WHAT THIS TASK INVOLVES =
Reproduce word for word, from the entries below, the line with "for each ring", the line with "const geometry = loft(rings, 20, ([y, x0, x1, z0, z1], a)", and every line between them, and nothing more.

Stored data =
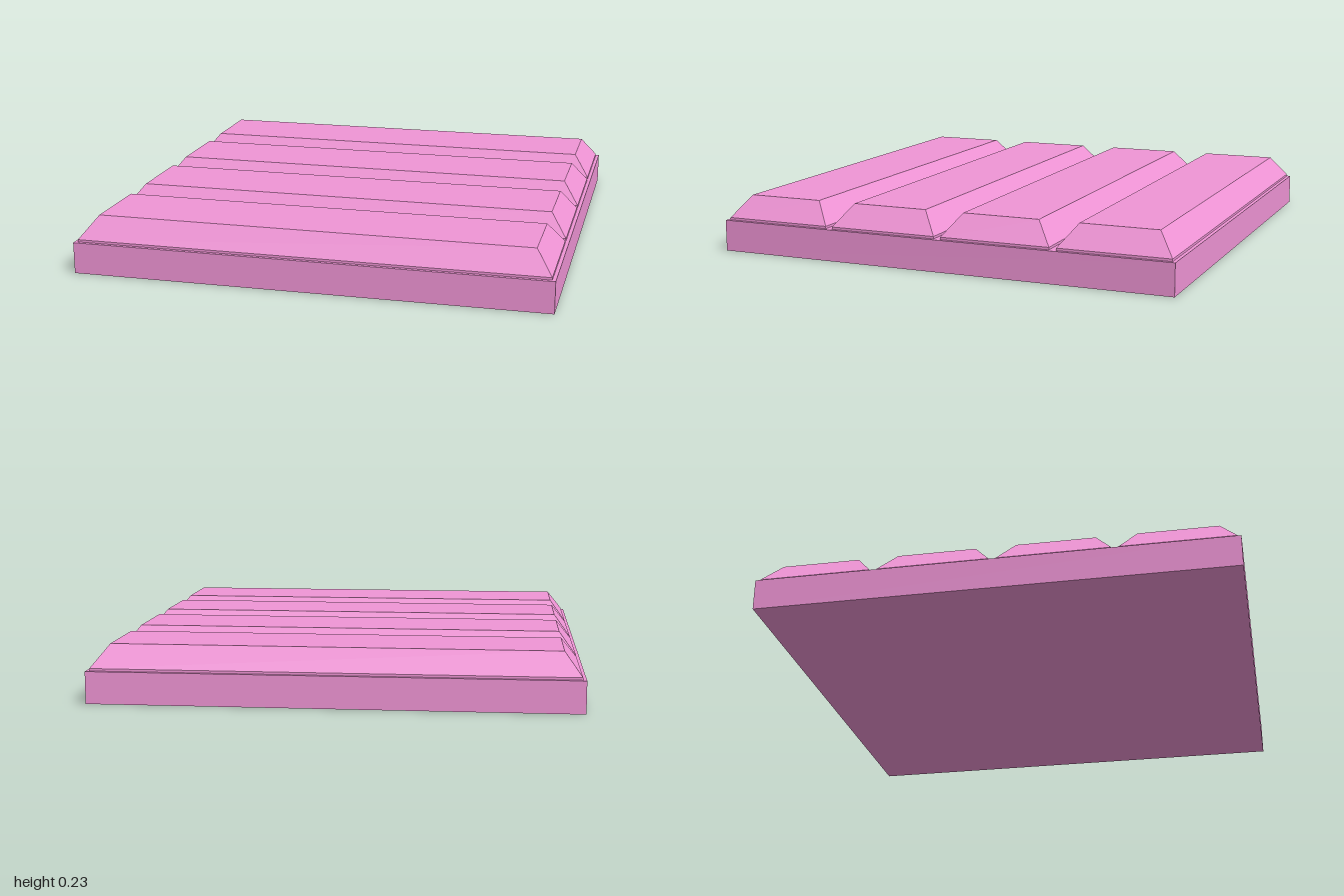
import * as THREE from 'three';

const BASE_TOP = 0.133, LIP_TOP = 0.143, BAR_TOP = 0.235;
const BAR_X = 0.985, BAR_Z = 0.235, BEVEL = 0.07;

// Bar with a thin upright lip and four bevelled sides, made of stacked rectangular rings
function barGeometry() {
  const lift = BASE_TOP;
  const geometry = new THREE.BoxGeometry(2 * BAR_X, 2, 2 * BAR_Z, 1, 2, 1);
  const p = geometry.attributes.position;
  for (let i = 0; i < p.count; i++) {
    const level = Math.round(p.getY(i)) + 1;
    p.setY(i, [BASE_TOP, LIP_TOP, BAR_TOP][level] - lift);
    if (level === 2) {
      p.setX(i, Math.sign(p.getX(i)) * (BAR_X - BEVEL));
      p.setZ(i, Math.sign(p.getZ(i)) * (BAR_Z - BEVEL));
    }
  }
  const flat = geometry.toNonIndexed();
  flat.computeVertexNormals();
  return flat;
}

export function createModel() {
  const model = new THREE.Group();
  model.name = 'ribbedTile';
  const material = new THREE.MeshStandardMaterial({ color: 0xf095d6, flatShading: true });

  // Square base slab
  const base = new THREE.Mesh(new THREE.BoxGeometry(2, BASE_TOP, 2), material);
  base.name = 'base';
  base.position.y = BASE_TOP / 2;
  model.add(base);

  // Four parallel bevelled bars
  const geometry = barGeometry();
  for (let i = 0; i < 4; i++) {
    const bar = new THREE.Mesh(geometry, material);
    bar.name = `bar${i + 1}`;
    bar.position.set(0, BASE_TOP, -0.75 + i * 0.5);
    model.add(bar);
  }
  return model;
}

---

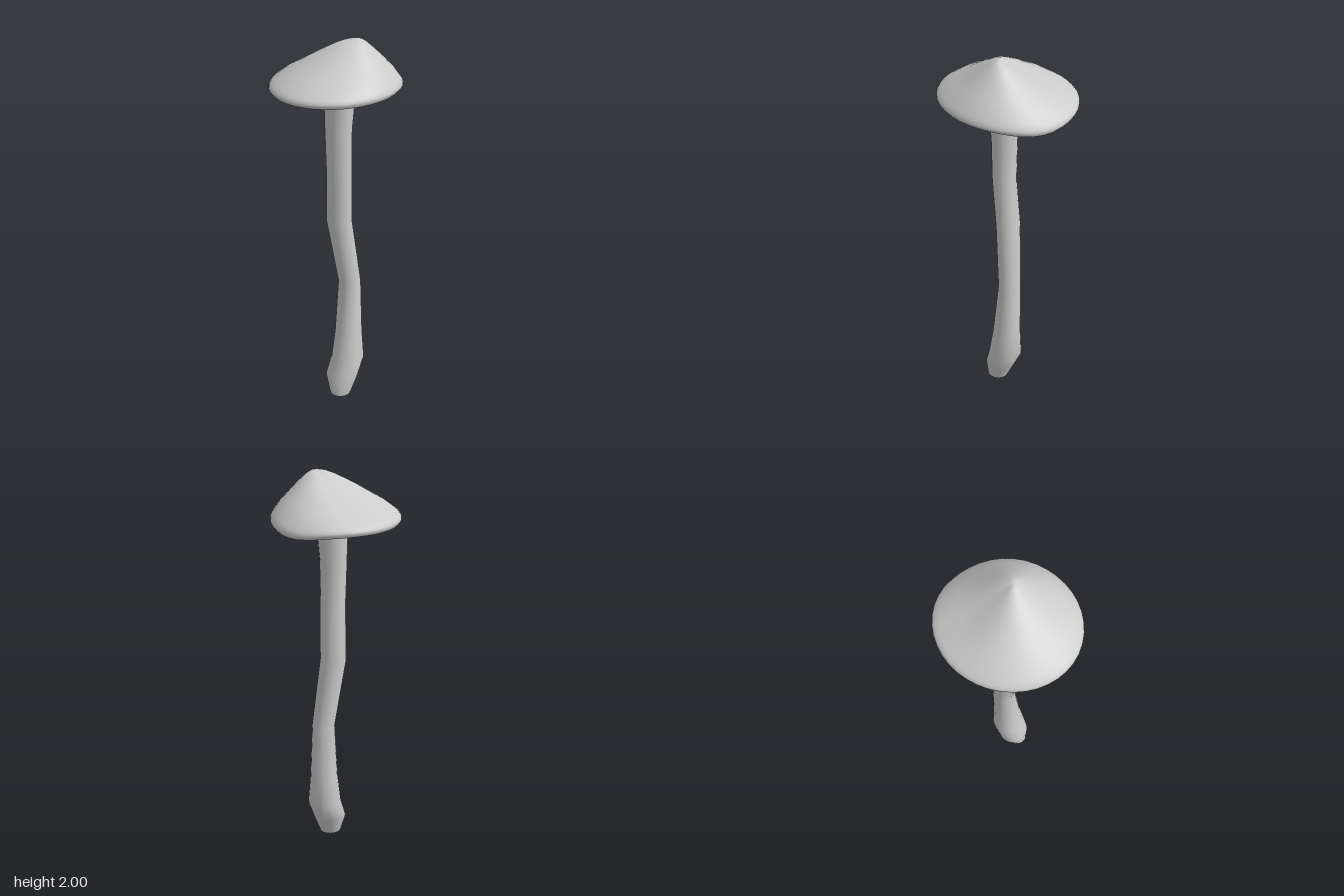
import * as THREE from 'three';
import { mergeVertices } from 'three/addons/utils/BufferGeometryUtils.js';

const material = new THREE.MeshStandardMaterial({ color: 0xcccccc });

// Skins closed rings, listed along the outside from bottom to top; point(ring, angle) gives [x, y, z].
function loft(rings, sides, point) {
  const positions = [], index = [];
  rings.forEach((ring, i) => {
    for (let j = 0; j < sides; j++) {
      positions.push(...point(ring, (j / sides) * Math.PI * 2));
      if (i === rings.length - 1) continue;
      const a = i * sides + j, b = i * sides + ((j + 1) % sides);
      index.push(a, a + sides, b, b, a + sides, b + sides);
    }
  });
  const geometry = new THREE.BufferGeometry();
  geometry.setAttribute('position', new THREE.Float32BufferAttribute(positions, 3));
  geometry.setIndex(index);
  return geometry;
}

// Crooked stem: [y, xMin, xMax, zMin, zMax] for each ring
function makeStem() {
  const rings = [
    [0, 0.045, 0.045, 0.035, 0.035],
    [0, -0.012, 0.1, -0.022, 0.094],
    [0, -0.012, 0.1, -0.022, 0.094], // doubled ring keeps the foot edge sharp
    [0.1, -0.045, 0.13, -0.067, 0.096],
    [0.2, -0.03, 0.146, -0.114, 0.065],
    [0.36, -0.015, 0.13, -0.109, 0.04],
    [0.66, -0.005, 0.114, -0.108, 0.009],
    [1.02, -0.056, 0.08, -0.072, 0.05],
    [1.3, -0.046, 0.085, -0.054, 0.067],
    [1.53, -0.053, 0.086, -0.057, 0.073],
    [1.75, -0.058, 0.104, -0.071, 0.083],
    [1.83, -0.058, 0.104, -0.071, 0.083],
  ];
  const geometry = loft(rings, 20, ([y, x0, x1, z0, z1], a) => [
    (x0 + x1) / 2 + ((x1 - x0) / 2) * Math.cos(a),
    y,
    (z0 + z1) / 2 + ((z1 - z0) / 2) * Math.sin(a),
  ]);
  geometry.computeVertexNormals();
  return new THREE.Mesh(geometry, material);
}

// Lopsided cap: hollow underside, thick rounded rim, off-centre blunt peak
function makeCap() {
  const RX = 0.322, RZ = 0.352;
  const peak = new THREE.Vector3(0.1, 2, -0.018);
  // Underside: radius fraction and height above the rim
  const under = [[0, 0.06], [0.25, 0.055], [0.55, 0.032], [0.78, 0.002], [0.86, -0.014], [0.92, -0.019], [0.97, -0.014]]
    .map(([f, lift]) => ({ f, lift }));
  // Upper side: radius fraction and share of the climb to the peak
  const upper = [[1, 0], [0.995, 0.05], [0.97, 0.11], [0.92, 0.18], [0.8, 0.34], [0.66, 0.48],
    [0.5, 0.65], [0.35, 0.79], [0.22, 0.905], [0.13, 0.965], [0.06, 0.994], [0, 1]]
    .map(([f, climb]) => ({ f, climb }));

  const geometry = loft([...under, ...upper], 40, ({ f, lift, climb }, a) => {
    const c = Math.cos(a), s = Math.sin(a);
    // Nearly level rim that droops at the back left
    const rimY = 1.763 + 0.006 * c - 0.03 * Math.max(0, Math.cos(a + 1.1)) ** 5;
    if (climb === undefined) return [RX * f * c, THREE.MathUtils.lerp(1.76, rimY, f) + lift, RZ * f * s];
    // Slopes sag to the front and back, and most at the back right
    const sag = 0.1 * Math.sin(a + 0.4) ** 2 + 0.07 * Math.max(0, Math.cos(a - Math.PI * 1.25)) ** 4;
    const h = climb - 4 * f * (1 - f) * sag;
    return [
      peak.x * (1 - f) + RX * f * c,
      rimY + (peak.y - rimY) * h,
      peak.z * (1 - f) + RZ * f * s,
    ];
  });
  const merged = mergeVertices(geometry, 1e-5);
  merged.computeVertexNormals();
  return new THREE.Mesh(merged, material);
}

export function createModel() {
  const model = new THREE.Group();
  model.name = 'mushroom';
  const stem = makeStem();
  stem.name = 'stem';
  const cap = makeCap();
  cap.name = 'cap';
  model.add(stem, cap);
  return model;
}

COMPLETED EXERCISE =
// Crooked stem: [y, xMin, xMax, zMin, zMax] for each ring
function makeStem() {
  const rings = [
    [0, 0.045, 0.045, 0.035, 0.035],
    [0, -0.012, 0.1, -0.022, 0.094],
    [0, -0.012, 0.1, -0.022, 0.094], // doubled ring keeps the foot edge sharp
    [0.1, -0.045, 0.13, -0.067, 0.096],
    [0.2, -0.03, 0.146, -0.114, 0.065],
    [0.36, -0.015, 0.13, -0.109, 0.04],
    [0.66, -0.005, 0.114, -0.108, 0.009],
    [1.02, -0.056, 0.08, -0.072, 0.05],
    [1.3, -0.046, 0.085, -0.054, 0.067],
    [1.53, -0.053, 0.086, -0.057, 0.073],
    [1.75, -0.058, 0.104, -0.071, 0.083],
    [1.83, -0.058, 0.104, -0.071, 0.083],
  ];
  const geometry = loft(rings, 20, ([y, x0, x1, z0, z1], a) => [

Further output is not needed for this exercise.